The former Town striker and current Head of Equality, Diversity and Inclusion for the Premier League discusses Black History Month
- Iffy Onuora had two stints at Town from 1989-1994 and in 2004
- Former striker is the Premier League's Head of Equality, Diversity and Inclusion
- Onuora visited Huddersfield to discuss Black History Month
As part of Town’s coverage of Black History Month, we spoke to our former Huddersfield striker Iffy Onuora about his experiences as a black player, reflecting on his time at Town, how things have changed since his playing days and more importantly, how they have not.

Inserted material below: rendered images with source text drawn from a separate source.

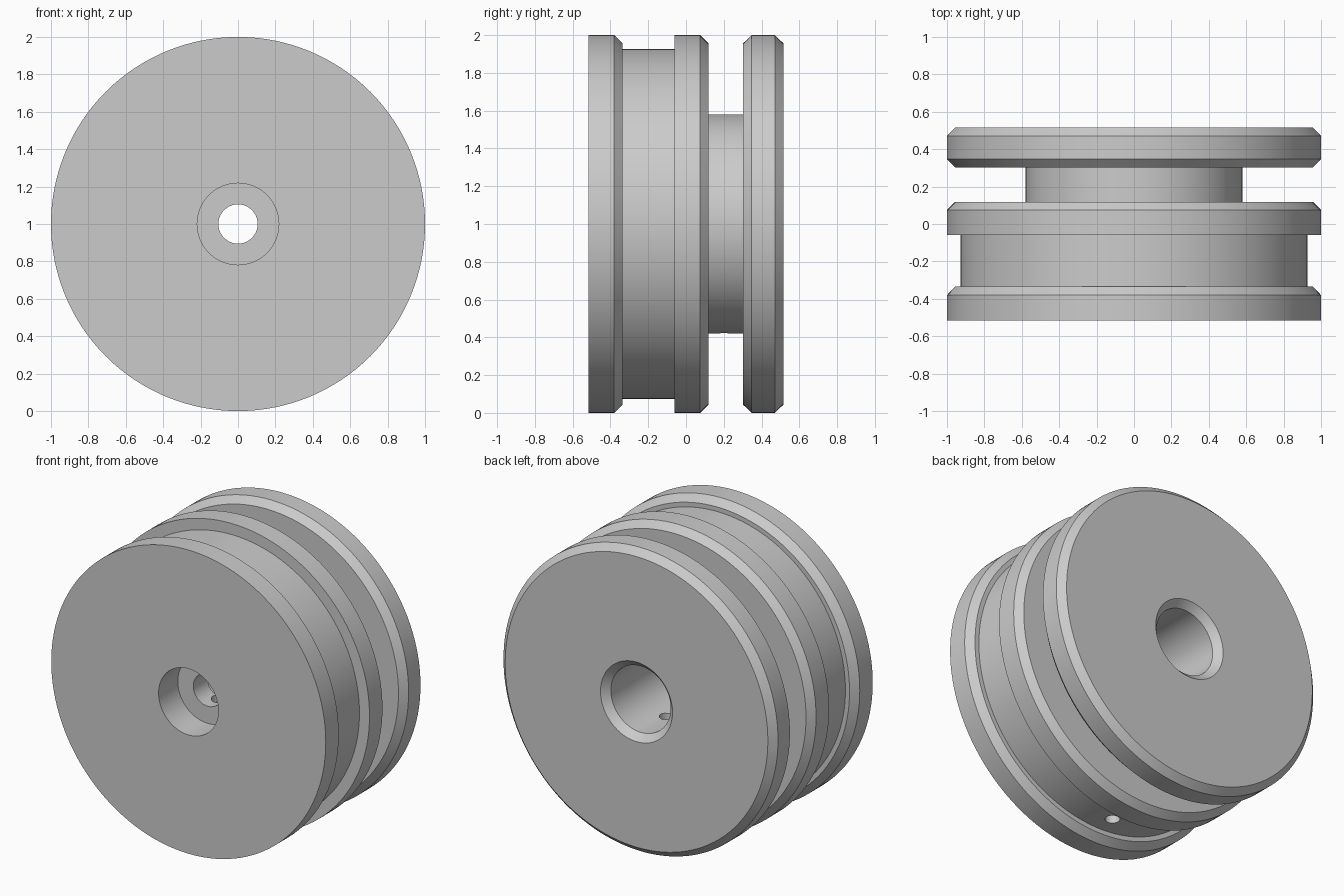
import bpy
import bmesh
from math import radians, tau
from mathutils import Matrix, Vector

cube = bpy.data.objects.get("Cube")
if cube:
    bpy.data.objects.remove(cube, do_unlink=True)

SEGMENTS = 128
CENTRE = Vector((0, 0, 1))

metal = bpy.data.materials.new("plain grey")
metal.use_nodes = True
grey = (0.6, 0.6, 0.6, 1)
metal.diffuse_color = grey
metal.node_tree.nodes["Principled BSDF"].inputs["Base Color"].default_value = grey


def add_object(name, bm):
    bmesh.ops.recalc_face_normals(bm, faces=bm.faces)
    mesh = bpy.data.meshes.new(name)
    bm.to_mesh(mesh)
    bm.free()
    mesh.materials.append(metal)
    obj = bpy.data.objects.new(name, mesh)
    bpy.context.collection.objects.link(obj)
    return obj


def lathe(name, profile):
    """Turn a closed (radius, y) outline around the y axis."""
    bm = bmesh.new()
    verts = [bm.verts.new((r, y, 1)) for r, y in profile]
    edges = [bm.edges.new((v, verts[i - 1])) for i, v in enumerate(verts)]
    bmesh.ops.spin(bm, geom=verts + edges, cent=CENTRE, axis=(0, 1, 0),
                   angle=tau, steps=SEGMENTS, use_merge=True)
    bmesh.ops.remove_doubles(bm, verts=bm.verts, dist=1e-5)
    return add_object(name, bm)


def drill_up(target, y, bottom, top, radius):
    """Cut a vertical round port into the underside."""
    bm = bmesh.new()
    bmesh.ops.create_cone(bm, cap_ends=True, segments=32, radius1=radius,
                          radius2=radius, depth=top - bottom,
                          matrix=Matrix.Translation((0, y, (top + bottom) / 2)))
    cutter = add_object("port_cutter", bm)
    cutter.hide_render = True
    cut = target.modifiers.new("port", "BOOLEAN")
    cut.operation = "DIFFERENCE"
    cut.solver = "EXACT"
    cut.object = cutter
    bpy.context.view_layer.objects.active = target
    bpy.ops.object.modifier_apply(modifier=cut.name)
    bpy.data.objects.remove(cutter, do_unlink=True)


# Outer flanges and grooves, front to back
outside = [
    (1, -0.515), (1, -0.38), (0.957, -0.335),
    (0.927, -0.335), (0.927, -0.06),
    (1, -0.06), (1, 0.075), (0.957, 0.118),
    (0.58, 0.118), (0.58, 0.303),
    (0.957, 0.303), (1, 0.347), (1, 0.471), (0.957, 0.515),
]
# Chamfered rear bore, narrow neck and front counterbore, back to front
inside = [
    (0.262, 0.515), (0.218, 0.47), (0.218, -0.17),
    (0.105, -0.17), (0.105, -0.315),
    (0.218, -0.315), (0.218, -0.515),
]
body = lathe("grooved_piston_body", outside + inside)

# One port under each groove
drill_up(body, 0.2, 0.3, 0.95, 0.045)
drill_up(body, -0.2, -0.05, 0.95, 0.045)

# Smooth turned surfaces with crisp edges
bpy.ops.object.select_all(action="DESELECT")
body.select_set(True)
bpy.context.view_layer.objects.active = body
bpy.ops.object.shade_smooth_by_angle(angle=radians(30))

Released as a special 20-minute episode of Extra-Time exclusively on Spotify, the ex-Town forward discusses his new role working for the Premier League as Head of Equality, Diversity and Inclusion, as well as reflecting personally on his own thoughts and feelings from his playing days and beyond.

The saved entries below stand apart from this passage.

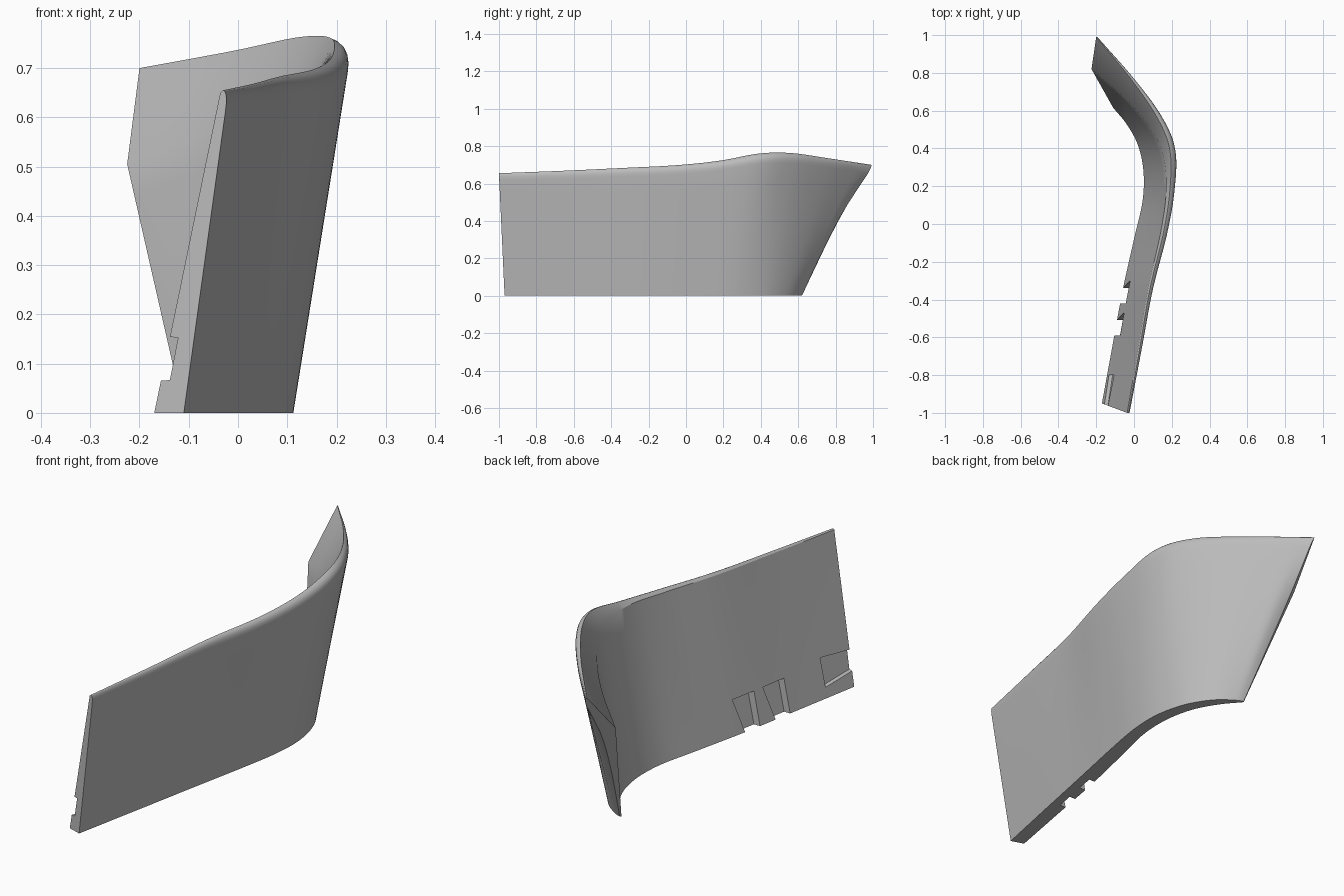
import bpy
import bmesh
from mathutils import Vector

default_cube = bpy.data.objects.get("Cube")
if default_cube:
    bpy.data.objects.remove(default_cube, do_unlink=True)

# One plain material for the whole panel
grey = bpy.data.materials.new("plain grey")
grey.use_nodes = True
colour = (0.5, 0.5, 0.5, 1)
grey.diffuse_color = colour
grey.node_tree.nodes["Principled BSDF"].inputs["Base Color"].default_value = colour

# Stations along the panel, front to back:
# inner foot xy, outer foot xy, crest xyz, inner crease xyz, crest rounding
stations = [
    (-.17, -.95, -.11, -.97, -.03, -1, .655, -.036, -1, .65, .01),
    (-.115, -.65, -.045, -.65, .03, -.66, .668, .022, -.66, .66, .015),
    (-.06, -.35, .015, -.35, .085, -.34, .683, .075, -.34, .672, .02),
    (0, -.08, .07, -.08, .155, -.05, .698, .14, -.05, .685, .025),
    (.045, .12, .105, .12, .19, .18, .722, .17, .17, .7, .03),
    (.05, .28, .11, .28, .19, .39, .76, .155, .36, .69, .035),
    (.02, .42, .075, .43, .125, .56, .763, .085, .51, .635, .03),
    (-.04, .53, 0, .55, -.01, .76, .735, -.05, .67, .575, .02),
    (-.11, .615, -.1, .625, -.2, .99, .7, -.225, .82, .505, .01),
]
last = len(stations) - 1
steps = 8          # rings between stations
rows = 8           # faces up each side
round_rows = 5     # faces over the rounded crest


def sample(u):
    """Smooth interpolation between neighbouring stations."""
    i = min(int(u), last - 1)
    t = u - i
    b, c = stations[i], stations[i + 1]
    a = stations[i - 1] if i else [2 * p - q for p, q in zip(b, c)]
    d = stations[i + 2] if i + 2 <= last else [2 * q - p for p, q in zip(b, c)]
    return [q + t / 2 * (r - p + t * (2 * p - 5 * q + 4 * r - s + t * (3 * (q - r) + s - p)))
            for p, q, r, s in zip(a, b, c, d)]


def section(u):
    """Closed cross-section loop: outer side, rounded crest, inner side."""
    v = sample(u)
    inner_foot = Vector((v[0], v[1], 0))
    outer_foot = Vector((v[2], v[3], 0))
    crest, crease, radius = Vector(v[4:7]), Vector(v[7:10]), v[10]
    ahead, behind = sample(min(u + .05, last)), sample(max(u - .05, 0))
    outward = Vector((ahead[5] - behind[5], behind[4] - ahead[4], 0)).normalized()
    if u == 0:
        outward = Vector((1, 0, 0))
    corner = crest + outward * radius - Vector((0, 0, radius * .3))
    shoulder = outer_foot.lerp(corner, .94)
    loop = []
    # the outer side curls in towards the trailing edge
    curl = max(0, (u - last) * 4 + 1) ** 2 * .5
    for k in range(rows):
        f = k / rows
        point = outer_foot.lerp(shoulder, f)
        across = inner_foot.lerp(crease, min(1, point.z / crease.z))
        loop.append(point.lerp(across, curl * (1 - f ** 3)))
    for k in range(round_rows + 1):
        f = k / round_rows
        loop.append(shoulder.lerp(corner, f).lerp(corner.lerp(crest, f), f))
    for k in range(rows + 1):
        loop.append(crease.lerp(inner_foot, k / rows))
    return loop


def make_object(name, bm):
    bmesh.ops.recalc_face_normals(bm, faces=bm.faces)
    mesh = bpy.data.meshes.new(name)
    bm.to_mesh(mesh)
    bm.free()
    mesh.materials.append(grey)
    obj = bpy.data.objects.new(name, mesh)
    bpy.context.collection.objects.link(obj)
    return obj


def bridge(rings):
    """Skin a row of equal loops and cap both ends."""
    bm = bmesh.new()
    loops = [[bm.verts.new(p) for p in ring] for ring in rings]
    for a, b in zip(loops, loops[1:]):
        for k in range(len(a)):
            j = (k + 1) % len(a)
            bm.faces.new((a[k], a[j], b[j], b[k]))
    bm.faces.new(loops[0])
    bm.faces.new(loops[-1])
    return bm


# Curved panel
panel = make_object("curved_panel", bridge(
    [section(n / steps) for n in range(last * steps + 1)]))


def notch(outline, depth):
    """Cut a pocket, outlined in y and z, into the leaning inner side."""
    def ring(offset):
        return [Vector((.183 * (y + .95) - .17 + .206 * z + offset, y, z)) for y, z in outline]
    cutter = make_object("notch_cutter", bridge([ring(-.05), ring(depth)]))
    cutter.hide_render = True
    cut = panel.modifiers.new("notch", "BOOLEAN")
    cut.operation = "DIFFERENCE"
    cut.solver = "EXACT"
    cut.object = cutter
    bpy.context.view_layer.objects.active = panel
    bpy.ops.object.modifier_apply(modifier=cut.name)
    bpy.data.objects.remove(cutter, do_unlink=True)


# Two clip notches open at the foot, and one pocket at the front end
for y in (-.59, -.42):
    notch([(y, -.05), (y + .07, -.05), (y + .12, .15), (y, .15)], .03)
notch([(-1.1, .085), (-.8, .045), (-.8, .17), (-1.1, .14)], .02)

# Smooth shading with sharp creases
bpy.ops.object.select_all(action="DESELECT")
panel.select_set(True)
bpy.context.view_layer.objects.active = panel
bpy.ops.object.shade_smooth_by_angle(angle=.5)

An eye-opening discussion that provides insight into how racism played a part in Iffy’s career and how that has informed the work he continues to do to this day, there is plenty to take from the talk about not only Black History Month, but how we all can do our part to work toward a better, more inclusive and tolerant society.
Listen to the full interview via Spotify below.
Discussing the reason behind Black History Month, Iffy was keen to stress that the campaign is focussed on gaining equal representation across history for people of colour.
“This month means a sharper focus on issues and actions that are taking place all year round. Black History Month in October is now well established, hopefully at one time in the future it won’t need a special month, you’d like to feel that some of the issues in the history of this country should be represented by people of colour, people who’ve contributed in an enormous way – not just on the pitch but off the pitch in so many ways. That’s the journey, and hopefully we’ll get there.”
Discusses how racism affected his career and how being abused made him feel, Iffy opened up about the dehumanising way that kind of language can make you feel.
“Football is very tribal, rival fans clash and everybody within football accepts that. What happens when they turn to abuse of that kind, when it’s derogatory and based on race, it becomes dehumanising. For some people that’s still difficult to understand, how you can internalise that, but you do. It takes a thick skin and thicker skin than many people I know have to shrug it off because it eats away at you and I know people from my generation are asking the question if we internalised it too much and should we have spoken up the way players are doing now – and those are questions that you can’t get answers to.”
While it’s often represented as racism being an issue for minority communities to solve, Iffy was sure to point out that allyship is key to these issues being overcome.
“Some of most powerful things is that it’s not just the black players now, what you see is their colleagues and that allyship is massive. We can’t solve this on our own, people come to black people and say what can we do? But it’s not something we change, because it’s happening outside of our community. Every movement for change had people who weren’t directly affected saying I stand shoulder to shoulder with you, and that’s so important.”
Bringing both Black History Month and the work he does with the Premier League together, Iffy made the point that the passion that we support our clubs with shouldn’t need to change, but fans should know where the line is between was is acceptable and what isn’t.
“Once upon a time, the idea was that after you’d had a hard week at work you could come to the stadium and vent. There was nothing off limits. We’ve got to change that. We’ve got to make fanbases respectful and tolerant – keep the humour and keep the tribal parts of being a fan, we don’t mind that, but everyone should know where the line is. Laughing at an opposition player that’s the pantomime villain has happened for years and long may it continue, but abusing them based on race, that’s not acceptable.”
Thank you to Iffy Onuora for taking the time to speak to us. As well as the link above, you can find the full interview on our HTAFC Sounds page on Spotify by CLICKING HERE, which is also the home of all of our pre and post-match shows and press conferences.
To find out more about Black History Month in the UK, please find their official website by CLICKING HERE. This discussion is part of Huddersfield Town’s Terriers Together Talks series. To find out more about Terriers Together and the Equality, Diversity and Inclusion work the Club is committed to, please CLICK HERE.